ABOUT THIS EXERCISE => Copy each line below holding "upper".

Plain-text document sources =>

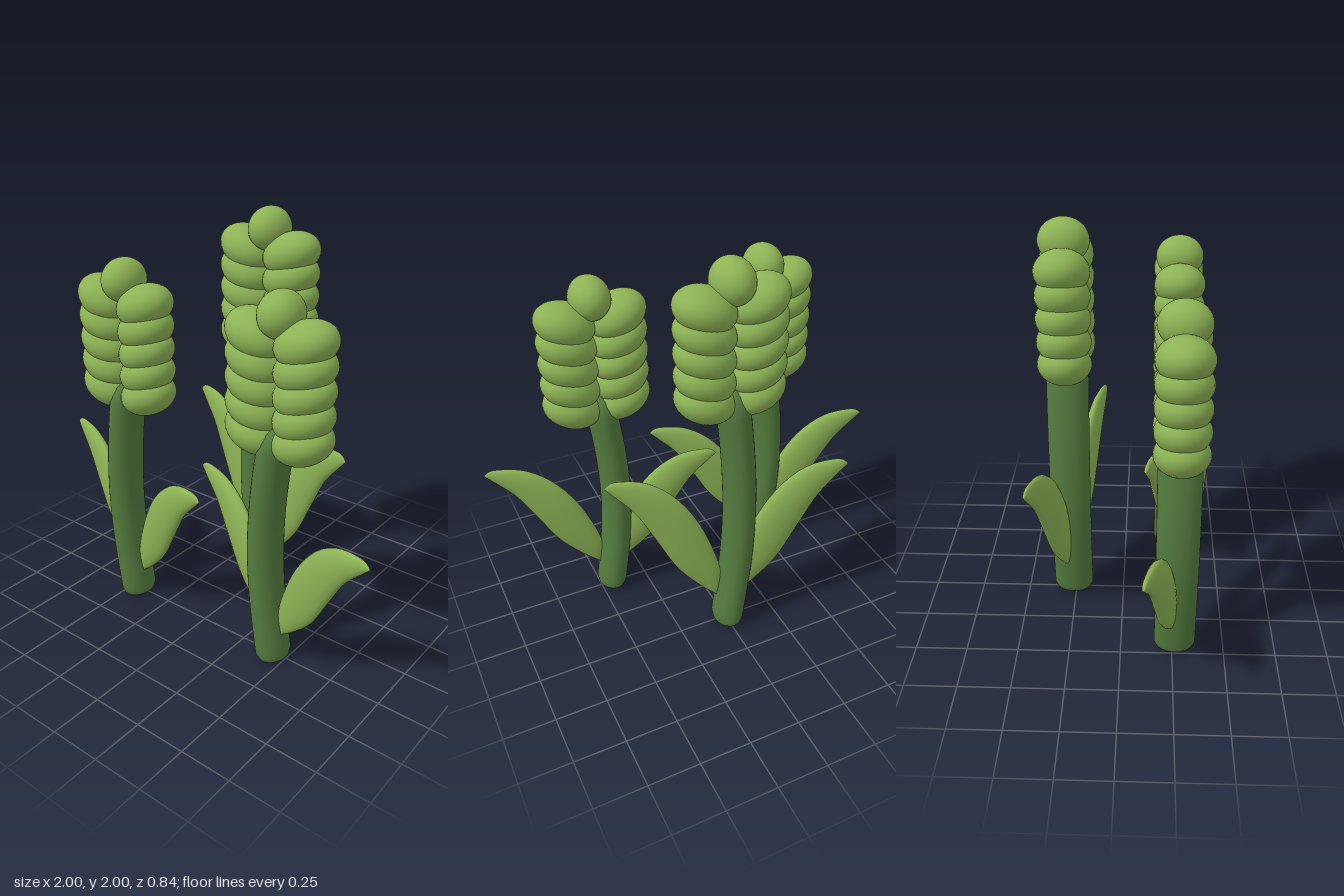
import * as THREE from 'three';
import { mergeVertices } from 'three/addons/utils/BufferGeometryUtils.js';

const v2 = (p) => new THREE.Vector2(p[0], p[1]);
const edge = (pts) => new THREE.CatmullRomCurve3(pts.map(([x, y]) => new THREE.Vector3(x, y, 0)));

// Oval stem with rounded ends, bowed sideways along its height
function stemGeometry() {
  const profile = [[0, 0], [0.07, 0.004], [0.09, 0.016], [0.1, 0.04]];
  for (let i = 1; i <= 20; i++) profile.push([0.1, 0.04 + i * 0.053]);
  profile.push([0.092, 1.14], [0.07, 1.175], [0.04, 1.195], [0, 1.2]);
  let g = new THREE.LatheGeometry(profile.map(v2), 32);
  g.deleteAttribute('uv');
  g.deleteAttribute('normal');
  g = mergeVertices(g, 1e-5);
  const p = g.attributes.position;
  for (let i = 0; i < p.count; i++) {
    p.setX(i, p.getX(i) * 0.75 - 0.06 * Math.sin((Math.PI * p.getY(i)) / 1.2));
  }
  g.computeVertexNormals();
  return g;
}

// Plump leaf: oval cross-sections spanned between a lower and an upper edge
function leafGeometry() {
  const lower = edge([[0.05, 0.15], [0.13, 0.215], [0.24, 0.33], [0.34, 0.5], [0.43, 0.65], [0.52, 0.745], [0.56, 0.785]]);
  const upper = edge([[0.05, 0.15], [0.03, 0.27], [0.08, 0.44], [0.16, 0.6], [0.26, 0.72], [0.37, 0.79], [0.47, 0.81], [0.53, 0.808], [0.56, 0.785]]);
  const rings = 32, sides = 20, pos = [], idx = [];
  for (let i = 0; i <= rings; i++) {
    const t = (1 - Math.cos((Math.PI * i) / rings)) / 2;
    const a = lower.getPointAt(t), b = upper.getPointAt(t);
    const mid = a.clone().add(b).multiplyScalar(0.5);
    const half = b.sub(a).multiplyScalar(0.5);
    const thick = 0.042 * Math.pow(Math.max(0, Math.sin(Math.PI * t)), 0.6);
    for (let j = 0; j < sides; j++) {
      const ang = (2 * Math.PI * j) / sides;
      pos.push((mid.x + half.x * Math.cos(ang)) * 1.036, mid.y + half.y * Math.cos(ang), thick * Math.sin(ang));
    }
  }
  for (let i = 0; i < rings; i++) {
    for (let j = 0; j < sides; j++) {
      const a = i * sides + j, b = i * sides + ((j + 1) % sides);
      idx.push(a, b, a + sides, b, b + sides, a + sides);
    }
  }
  const g = new THREE.BufferGeometry();
  g.setAttribute('position', new THREE.Float32BufferAttribute(pos, 3));
  g.setIndex(idx);
  g.computeVertexNormals();
  return g;
}

export function createModel() {
  const leafGreen = new THREE.MeshStandardMaterial({ color: 0x8db355 });
  leafGreen.name = 'leafGreen';
  const stemGreen = new THREE.MeshStandardMaterial({ color: 0x547b3e });
  stemGreen.name = 'stemGreen';

  const stemGeo = stemGeometry();
  const leafGeo = leafGeometry();
  const ball = new THREE.SphereGeometry(1, 32, 24);

  const add = (parent, geo, mat, name) => {
    const m = new THREE.Mesh(geo, mat);
    m.name = name;
    parent.add(m);
    return m;
  };

  function createPlant(name, x, z, stretch, lift) {
    const plant = new THREE.Group();
    plant.name = name;
    plant.position.set(x, 0, z);

    // Stem with a pair of opposite leaves
    const stalk = new THREE.Group();
    stalk.name = 'stalk';
    stalk.scale.y = stretch;
    add(stalk, stemGeo, stemGreen, 'stem');
    add(stalk, leafGeo, leafGreen, 'leftLeaf').rotation.y = -0.27;
    add(stalk, leafGeo, leafGreen, 'rightLeaf').rotation.y = Math.PI - 0.27;
    plant.add(stalk);

    // Two columns of grains tilted outwards, one grain on top
    const head = new THREE.Group();
    head.name = 'grainHead';
    head.position.y = lift;
    for (const side of [-1, 1]) {
      for (let i = 0; i < 5; i++) {
        const grain = add(head, ball, leafGreen, side > 0 ? 'leftGrain' : 'rightGrain');
        grain.position.set(side * 0.124, 1.157 + i * 0.108, 0);
        grain.rotation.z = side * 0.385;
        grain.scale.set(0.145, 0.1, 0.124);
      }
    }
    const top = add(head, ball, leafGreen, 'topGrain');
    top.position.y = 1.69;
    top.scale.set(0.096, 0.103, 0.116);
    plant.add(head);
    return plant;
  }

  const model = new THREE.Group();
  model.name = 'grainPlants';
  model.add(createPlant('rightPlant', -0.44, 0.262, 1, 0));
  model.add(createPlant('middlePlant', 0, -0.262, 1.17, 0.205));
  model.add(createPlant('leftPlant', 0.44, 0.262, 1, 0));
  return model;
}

RESULT FOR THIS TASK =>
// Plump leaf: oval cross-sections spanned between a lower and an upper edge
  const upper = edge([[0.05, 0.15], [0.03, 0.27], [0.08, 0.44], [0.16, 0.6], [0.26, 0.72], [0.37, 0.79], [0.47, 0.81], [0.53, 0.808], [0.56, 0.785]]);
    const a = lower.getPointAt(t), b = upper.getPointAt(t);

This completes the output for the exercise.